Your assignment. Give again exactly the lines that run from the start of the records to the line holding "grey.diffuse_color = (0.35, 0.35, 0.35, 1)", both ends counted. Do not include the pictures.

Dataset content.
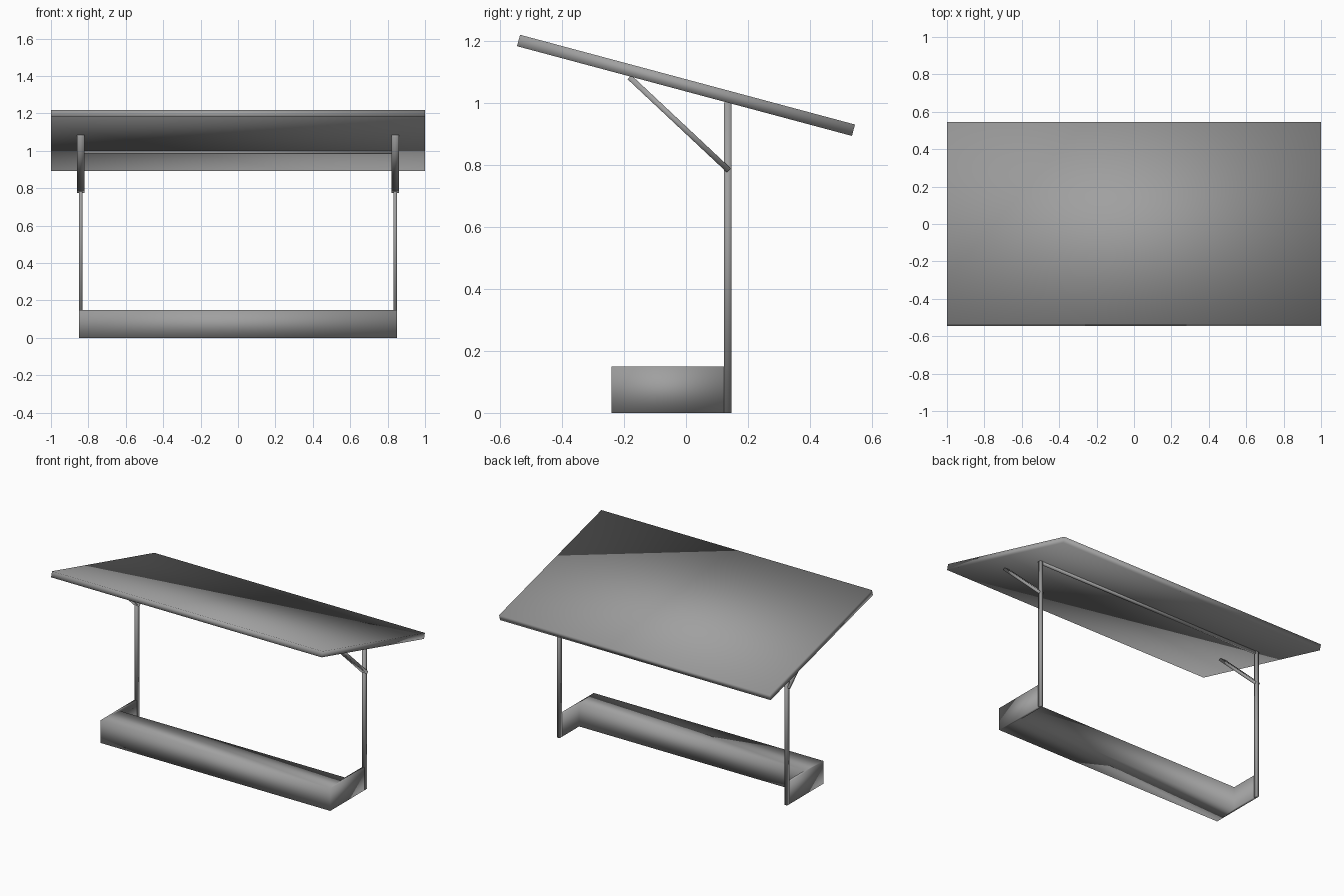
import bpy, bmesh, math
from mathutils import Matrix, Vector

cube = bpy.data.objects.get("Cube")
if cube:
    bpy.data.objects.remove(cube, do_unlink=True)

grey = bpy.data.materials.new("mid grey")
grey.use_nodes = True
grey.diffuse_color = (0.35, 0.35, 0.35, 1)
grey.node_tree.nodes["Principled BSDF"].inputs["Base Color"].default_value = grey.diffuse_color


def finish(name, bm):
    bmesh.ops.recalc_face_normals(bm, faces=bm.faces)
    for face in bm.faces:
        face.smooth = True  # soft shading carries round every edge
    mesh = bpy.data.meshes.new(name)
    bm.to_mesh(mesh)
    bm.free()
    mesh.materials.append(grey)
    obj = bpy.data.objects.new(name, mesh)
    bpy.context.collection.objects.link(obj)
    return obj


def box(name, size, centre, tilt=0.0):
    """Box of the given size, tilted about the x axis."""
    bm = bmesh.new()
    matrix = (Matrix.Translation(centre) @ Matrix.Rotation(tilt, 4, 'X')
              @ Matrix.Diagonal((*size, 1)))
    bmesh.ops.create_cube(bm, size=1, matrix=matrix)
    return finish(name, bm)


# Sloping roof slab, high at the front
box("roof", (2.0, 1.118, 0.038), (0, 0, 1.056), math.radians(-15))

# U-shaped base: a broad front block with thin arms running back to the posts
outer, inner = 0.85, 0.832
front, step, back = -0.24, -0.06, 0.123
half = [(outer, front), (outer, back), (inner, back), (inner, step)]
outline = half + [(-x, y) for x, y in reversed(half)]
bm = bmesh.new()
floor = bm.faces.new([bm.verts.new((x, y, 0)) for x, y in outline])
walls = bmesh.ops.extrude_face_region(bm, geom=[floor], use_keep_orig=True)
top = [v for v in walls["geom"] if isinstance(v, bmesh.types.BMVert)]
bmesh.ops.translate(bm, vec=(0, 0, 0.15), verts=top)
finish("base", bm)

# Posts and diagonal braces on both sides
low, high = Vector((0.138, 0.782)), Vector((-0.182, 1.082))
run = high - low
middle = (low + high) / 2
for side, sign in (("left", 1), ("right", -1)):
    x = 0.841 * sign
    box(side + "_post", (0.018, 0.024, 1.0), (x, 0.135, 0.5))
    box(side + "_brace", (0.04, run.length, 0.018), (x, middle.x, middle.y),
        math.atan2(run.y, run.x))

# Beam joining the post tops
box("top_beam", (1.67, 0.018, 0.015), (0, 0.135, 0.992))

Solved exercise.
import bpy, bmesh, math
from mathutils import Matrix, Vector

cube = bpy.data.objects.get("Cube")
if cube:
    bpy.data.objects.remove(cube, do_unlink=True)

grey = bpy.data.materials.new("mid grey")
grey.use_nodes = True
grey.diffuse_color = (0.35, 0.35, 0.35, 1)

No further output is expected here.